Believe it or not, a lot of people just like drinking cold bubbles after a workout. When I posed the question to my friends on Facebook, I received three different versions of the answer "Bubbles!" as to why they enjoy sipping on a brew post-sweat sesh. My sister said, "The carbonation tastes so good when you're thirsty,” a woman I used to go to church with said, "I like beer! I like carbonation, too!," and an acquaintance added, "I just want something besides water… and I like bubbles."
I take all of this to mean beer is cold and refreshing, and after a tough workout, there's something to be said for cold and refreshing.
It's good for bonding and motivation
There's no question that alcohol is a social lubricant -- it loosens people up a little, gets the conversation flowing, and helps turn a standard workout into an event… or an event into a party.
Just take a look at all the races that now offer beer to participants at the finish line (Tough Mudder and Spartan Race are just two of 'em). Race directors know that finishing a tough event is celebratory, and that participants want to hang around with other racers to talk about the experience. Offering beer at the finish line is a way to encourage people to stick around, to cheers one another, and amplify the celebration. And if people end up having a good time, they’re more likely to sign up for more races.
The concept doesn't just apply to races themselves, though. Casey Wetjen, a dedicated runner, points out, "My husband and our group of [running buddies] felt that a beer after a training run was a must." She joked the decision was based on the need to carb load, but really, it was more about turning the pain of a tough workout into an enjoyable social event.

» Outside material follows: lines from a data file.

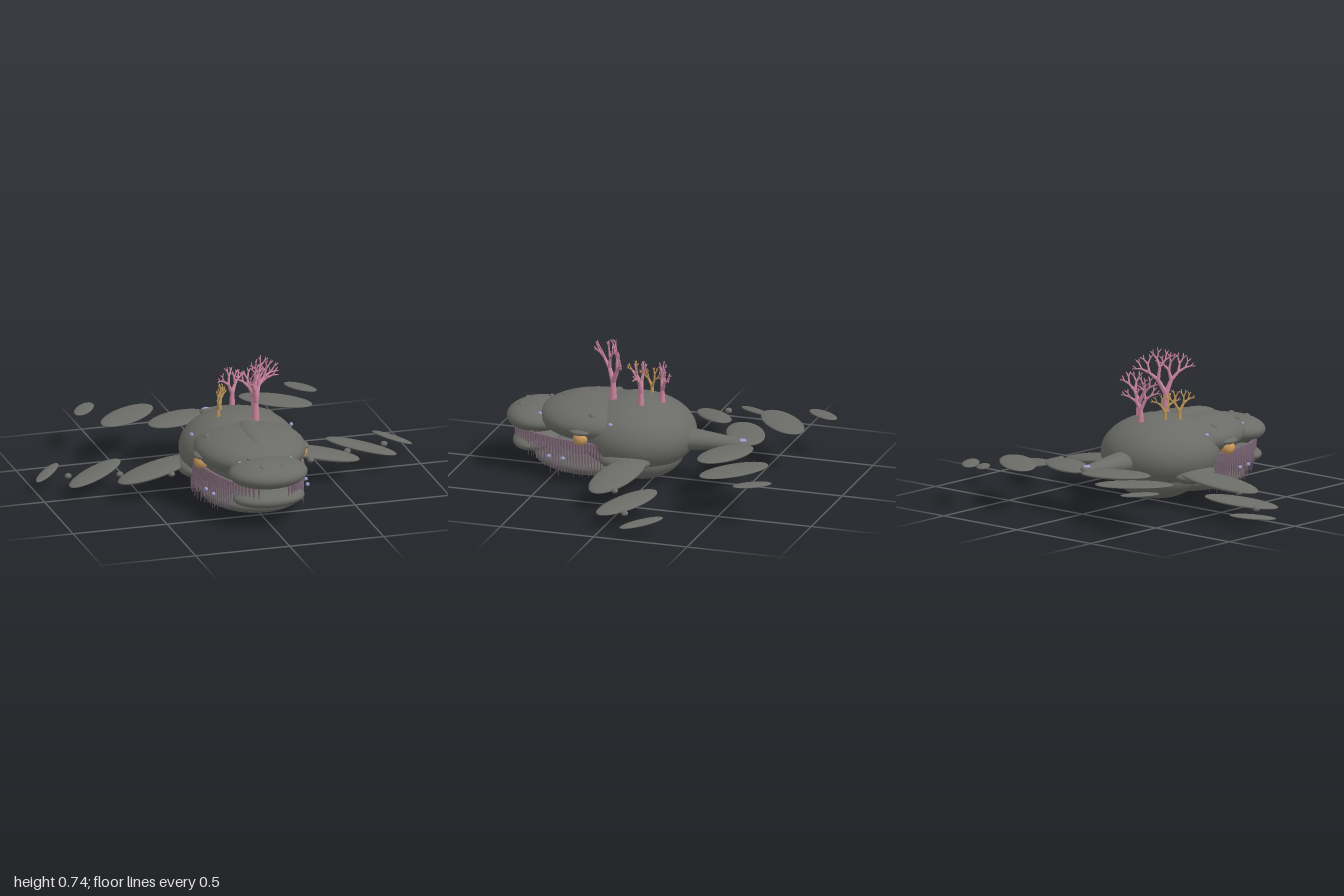
import * as THREE from 'three';
import { mergeGeometries } from 'three/addons/utils/BufferGeometryUtils.js';

export function createModel() {
  const model = new THREE.Group();
  model.name = 'coralWhale';

  const mat = (name, color) => {
    const m = new THREE.MeshStandardMaterial({ color });
    m.name = name;
    return m;
  };
  const skin = mat('greySkin', 0x6b6b67);
  const pink = mat('pinkCoral', 0xc9849e);
  const tan = mat('tanCoral', 0xb8925a);
  const amber = mat('amberEye', 0xcb9a5c);
  const mauve = mat('mauveBaleen', 0x7d6876);
  const lavender = mat('lavenderBarnacle', 0x9c9acb);

  const ball = new THREE.SphereGeometry(1, 40, 28);
  const bead = new THREE.SphereGeometry(1, 16, 12);
  const blob = (name, material, p, r, rot = [0, 0, 0], geo = ball) => {
    const m = new THREE.Mesh(geo, material);
    m.name = name;
    m.position.set(...p);
    m.scale.set(...r);
    m.rotation.set(...rot);
    model.add(m);
    return m;
  };

  // Body, head and jaw
  blob('body', skin, [0, 0.235, 0.1], [0.305, 0.195, 0.308]);
  blob('belly', skin, [0, 0.127, 0.06], [0.235, 0.125, 0.2]);
  blob('head', skin, [0, 0.3, 0.3], [0.285, 0.113, 0.31]);
  blob('foreheadRidge', skin, [0, 0.36, 0.32], [0.08, 0.065, 0.2]);
  blob('snout', skin, [0, 0.273, 0.62], [0.205, 0.073, 0.165]);
  blob('lowerJaw', skin, [0, 0.085, 0.335], [0.258, 0.077, 0.3]);
  blob('lowerLip', skin, [0, 0.147, 0.635], [0.187, 0.05, 0.115]);

  // Tail stalk
  const stalk = new THREE.Mesh(new THREE.CylinderGeometry(0.034, 0.08, 0.34, 32), skin);
  stalk.name = 'tailStalk';
  stalk.rotation.x = -Math.PI / 2;
  stalk.scale.z = 0.75;
  stalk.position.set(0, 0.222, -0.31);
  model.add(stalk);
  blob('tailTip', skin, [0, 0.222, -0.475], [0.034, 0.024, 0.025]);
  blob('tailBarnacle', lavender, [0, 0.237, -0.465], [0.024, 0.015, 0.024]);

  // Fin plates: centre, radii, sweep toward the front
  const flukes = [
    [[0.165, 0.22, -0.428], [0.18, 0.018, 0.0975], 0.45],
    [[0.395, 0.22, -0.55], [0.2, 0.013, 0.09], 0.69],
    [[0.575, 0.219, -0.708], [0.102, 0.009, 0.043], 0.98],
  ];
  const fins = [
    [[0.43, 0.14, 0.063], [0.22, 0.024, 0.1], 0.27],
    [[0.708, 0.1, -0.08], [0.19, 0.016, 0.075], 0.59],
    [[0.917, 0.075, -0.227], [0.12, 0.01, 0.035], 0.855],
  ];
  const joints = [[0.37, 0.14, 0.15], [0.605, 0.118, 0.018], [0.84, 0.088, -0.113]];
  const barnacles = [
    [0.265, 0.345, 0.155], [0.24, 0.34, 0.235], [0.235, 0.34, 0.315],
    [0.135, 0.318, 0.575], [0.25, 0.137, 0.49], [0.265, 0.137, 0.41],
  ];

  // Baleen bristle, tapering down from its root
  const bristle = new THREE.ConeGeometry(0.009, 1, 8);
  bristle.rotateX(Math.PI);
  bristle.translate(0, -0.5, 0);

  for (const s of [1, -1]) {
    const side = s > 0 ? 'left' : 'right';
    const at = ([x, y, z]) => [s * x, y, z];

    flukes.forEach(([p, r, sweep], i) =>
      blob(`${side}Fluke${i + 1}`, skin, at(p), r, [0, -s * sweep, 0]));

    fins.forEach(([p, r, sweep], i) => {
      const fin = blob(`${side}Fin${i + 1}`, skin, at(p), r, [0, -s * sweep, -s * 0.16]);
      fin.rotation.order = 'ZYX';
    });
    blob(`${side}Shoulder`, skin, [s * 0.245, 0.15, 0.085], [0.075, 0.046, 0.135]);
    joints.forEach((p, i) =>
      blob(`${side}FinJoint${i + 1}`, skin, at(p), [0.018, 0.014, 0.018], [0, 0, 0], bead));

    // Eye and heavy lid
    blob(`${side}Eye`, amber, [s * 0.262, 0.256, 0.316], [0.038, 0.038, 0.038]);
    blob(`${side}Eyelid`, skin, [s * 0.262, 0.29, 0.316], [0.042, 0.018, 0.06]);

    // Skin knobs and nostrils
    blob(`${side}BrowKnob`, skin, [s * 0.215, 0.365, 0.265], [0.02, 0.016, 0.02], [0, 0, 0], bead);
    blob(`${side}Nostril`, skin, [s * 0.052, 0.328, 0.7], [0.017, 0.013, 0.017], [0, 0, 0], bead);
    barnacles.forEach((p, i) =>
      blob(`${side}Barnacle${i + 1}`, lavender, at(p), [0.01, 0.01, 0.012], [0, 0, 0], bead));

    // Baleen row following the mouth edge, longer toward the back
    const row = [];
    const count = 34;
    for (let i = 0; i < count; i++) {
      const t = i / (count - 1);
      const z = 0.17 + 0.555 * t;
      const x = 0.272 * Math.sqrt(1 - (0.555 * t / 0.58) ** 2);
      const length = (t < 0.55 ? 0.2 : 0.2 - 0.26 * (t - 0.55)) + 0.008 * Math.sin(i * 2.4);
      const g = bristle.clone();
      g.scale(1, length, 1);
      g.translate(s * x, 0.235, z);
      row.push(g);
    }
    const baleen = new THREE.Mesh(mergeGeometries(row), mauve);
    baleen.name = `${side}Baleen`;
    model.add(baleen);
  }
  blob('snoutKnob', skin, [-0.09, 0.34, 0.585], [0.012, 0.01, 0.012], [0, 0, 0], bead);

  // Branching fan corals growing from the back
  let seed = 7;
  const rand = () => (seed = (seed * 16807) % 2147483647) / 2147483647;
  const up = new THREE.Vector3(0, 1, 0);

  const coral = (name, material, base, height, radius, turn, levels) => {
    const parts = [];
    const grow = (start, lean, tilt, len, r, level) => {
      const dir = new THREE.Vector3(Math.sin(lean), Math.cos(lean), Math.sin(tilt) * 0.6).normalize();
      const end = start.clone().addScaledVector(dir, len);
      const g = new THREE.CylinderGeometry(r * 0.68, r, len, 8);
      g.translate(0, len / 2, 0);
      g.applyQuaternion(new THREE.Quaternion().setFromUnitVectors(up, dir));
      g.translate(start.x, start.y, start.z);
      parts.push(g);
      if (level === 0) return;
      for (const k of [-1, 1]) {
        const spread = 0.36 + 0.2 * rand();
        grow(end, lean * 0.85 + k * spread, tilt + (rand() - 0.5) * 0.7,
          len * (0.66 + 0.14 * rand()), r * 0.7, level - 1);
      }
    };
    grow(new THREE.Vector3(0, -0.02, 0), 0, 0, height * 0.38, radius, levels);
    const mesh = new THREE.Mesh(mergeGeometries(parts), material);
    mesh.name = name;
    mesh.position.set(...base);
    mesh.rotation.y = turn;
    model.add(mesh);
  };
  coral('largePinkCoral', pink, [0.06, 0.42, 0.207], 0.28, 0.021, 0.6, 5);
  coral('middlePinkCoral', pink, [0.1, 0.42, 0.045], 0.21, 0.018, 0.3, 4);
  coral('smallPinkCoral', pink, [0.01, 0.42, -0.04], 0.19, 0.016, 0.45, 4);
  coral('largeTanCoral', tan, [-0.112, 0.41, 0.118], 0.165, 0.013, 1.0, 4);
  coral('smallTanCoral', tan, [-0.08, 0.415, 0.045], 0.15, 0.012, 1.0, 4);

  return model;
}
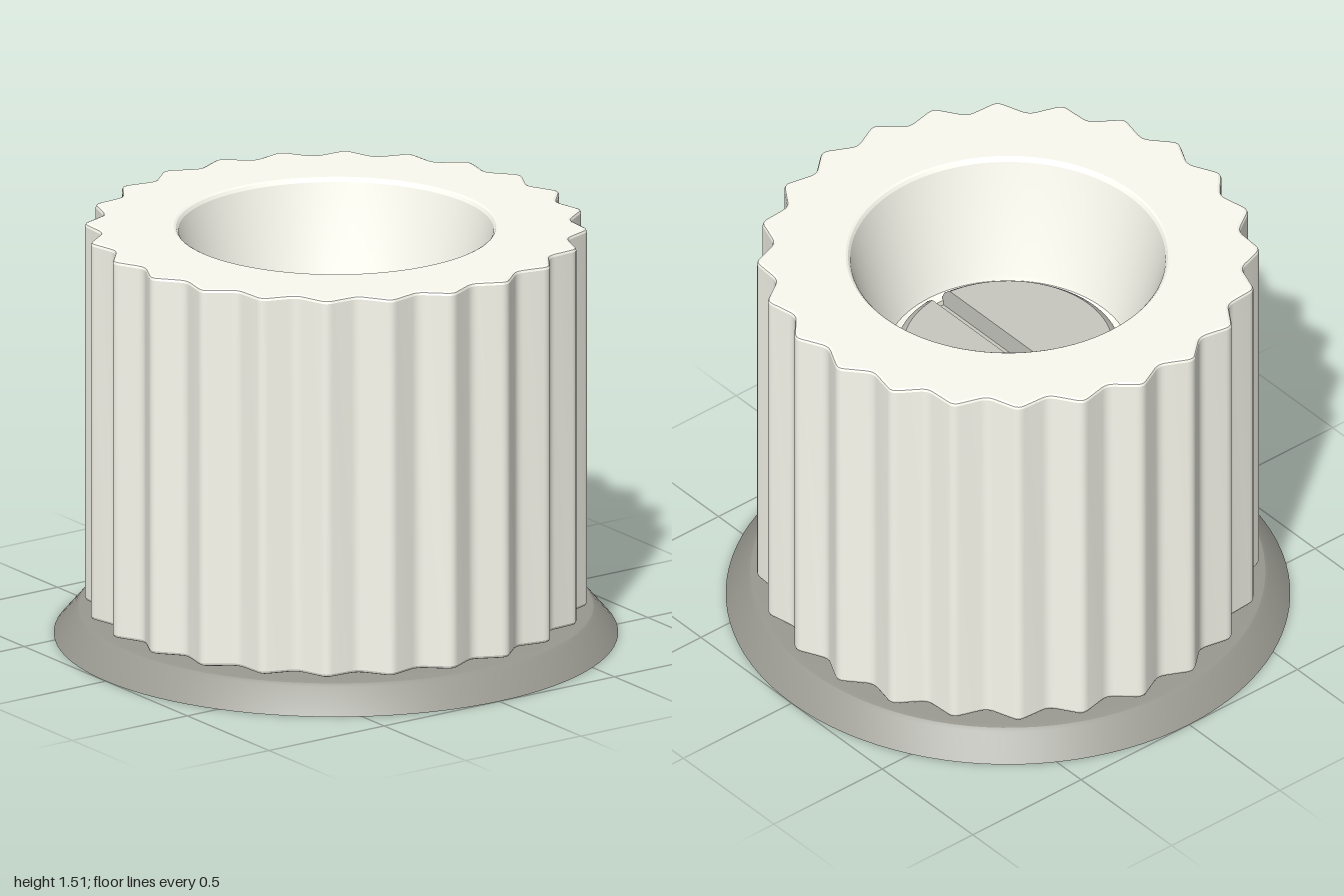
import * as THREE from 'three';
import { toCreasedNormals } from 'three/addons/utils/BufferGeometryUtils.js';

const paint = (color) => new THREE.MeshStandardMaterial({ color, side: THREE.DoubleSide });
const points = (list) => list.map(([x, y]) => new THREE.Vector2(x, y));

function addMesh(parent, name, geometry, material) {
  const mesh = new THREE.Mesh(geometry, material);
  mesh.name = name;
  parent.add(mesh);
  return mesh;
}

// Turned part with crisp edges between its profile sections
const turned = (profile) =>
  toCreasedNormals(new THREE.LatheGeometry(points(profile), 96), 0.35);

// Fluted outline: alternating valleys and tips, each corner rounded
function flutedShape(teeth, tip, valley) {
  const count = teeth * 2;
  const corner = (i) => {
    const a = (i * Math.PI * 2) / count;
    const r = i % 2 ? tip : valley;
    return new THREE.Vector2(r * Math.cos(a), r * Math.sin(a));
  };
  const shape = new THREE.Shape();
  for (let i = 0; i < count; i++) {
    const c = corner(i);
    const start = c.clone().lerp(corner(i + count - 1), 0.2);
    const end = c.clone().lerp(corner(i + 1), 0.2);
    if (i === 0) shape.moveTo(start.x, start.y);
    else shape.lineTo(start.x, start.y);
    shape.quadraticCurveTo(c.x, c.y, end.x, end.y);
  }
  shape.closePath();
  return shape;
}

export function createModel() {
  const model = new THREE.Group();
  model.name = 'knob';
  const ivory = paint(0xfbfbf0);
  const darkGrey = paint(0x999991);
  const midGrey = paint(0xc8c8c1);

  // Flared base plate with a low central seat under the grip
  addMesh(model, 'basePlate', turned([
    [0, 0], [1, 0], [0.925, 0.088], [0.912, 0.097], [0.895, 0.1],
    [0.4, 0.1], [0.4, 0.115], [0, 0.115],
  ]), darkGrey);

  // Fluted grip with softened top and bottom edges
  const bevel = 0.012;
  const shape = flutedShape(24, 0.897, 0.831);
  const rim = new THREE.Path().absarc(0, 0, 0.58, 0, Math.PI * 2, true);
  shape.holes.push(new THREE.Path(rim.getPoints(48)));
  const gripGeometry = new THREE.ExtrudeGeometry(shape, {
    depth: 1.4 - 2 * bevel, bevelThickness: bevel, bevelSize: bevel,
    bevelOffset: -bevel, bevelSegments: 2, curveSegments: 4,
  });
  gripGeometry.rotateX(-Math.PI / 2).translate(0, 0.11 + bevel, 0);
  addMesh(model, 'grip', toCreasedNormals(gripGeometry, 0.36), ivory);

  // Tapered bore with a rounded rim and a small ledge around the screw
  addMesh(model, 'bore', turned([
    [0.594, 1.51], [0.575, 1.51], [0.567, 1.506], [0.559, 1.495],
    [0.444, 1.08], [0.436, 1.06], [0.422, 1.051], [0.405, 1.05], [0.405, 0.95],
  ]), ivory);

  // Slotted screw: two rounded halves either side of a slot
  const screw = new THREE.Group();
  screw.name = 'screw';
  const slot = 0.04;
  const section = [[0.41, 1.02], [0.41, 1.06], [0.398, 1.088], [0.37, 1.11]];
  const half = new THREE.LatheGeometry(points([...section, [0, 1.11]]), 48, 0, Math.PI);
  const pos = half.attributes.position;
  for (let i = 0; i < pos.count; i++) pos.setX(i, Math.max(pos.getX(i), slot));
  const headGeometry = toCreasedNormals(half, 0.5);
  const mirrored = section.map(([x, y]) => [-x, y]).reverse();
  const wall = new THREE.ShapeGeometry(new THREE.Shape(points([...section, ...mirrored])));
  wall.rotateY(-Math.PI / 2).translate(slot, 0, 0);
  for (const [side, turn] of [['left', 0], ['right', Math.PI]]) {
    const part = new THREE.Group();
    part.name = side + 'ScrewHalf';
    part.rotation.y = turn;
    addMesh(part, side + 'ScrewHead', headGeometry, midGrey);
    addMesh(part, side + 'SlotWall', wall, midGrey);
    screw.add(part);
  }
  const floor = new THREE.CylinderGeometry(0.408, 0.408, 0.1, 64);
  addMesh(screw, 'slotFloor', floor, midGrey).position.y = 0.98;
  model.add(screw);

  return model;
}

It offered a reward at the end of a grueling experience.
If a cold beer and bonding time after a gym session make people more likely to exercise, I'd say it's a pretty fair trade-off.
It's just not that big of a deal unless you're training for something crazy
There are certain situations where I'd advise you to avoid alcohol after a workout. For instance, if you're a hardgainer trying to put on significant muscle mass for a bodybuilding competition, you probably don't want a beer or two to interfere with muscle protein synthesis. Likewise, if you’re a high-level athlete who needs to recover quickly between a series of back-to-back competitions (say, during basketball season), it’s probably not worth the buzz if a post-workout beer will delay your recovery time.
But if you're just someone who likes to work out regularly as a way to stay healthy? A beer or two after a workout isn't going to hurt you, especially if you follow the advice of a 2014 review study published in the journal Sports Medicine that suggests you consume less than .5g per kilogram body weight after a workout. For those of you who hate math, that's roughly two 12oz beers for a 150lb person. In other words: Drink in moderation. And while you're at it, eat some food and drink some water, too. It's good for you.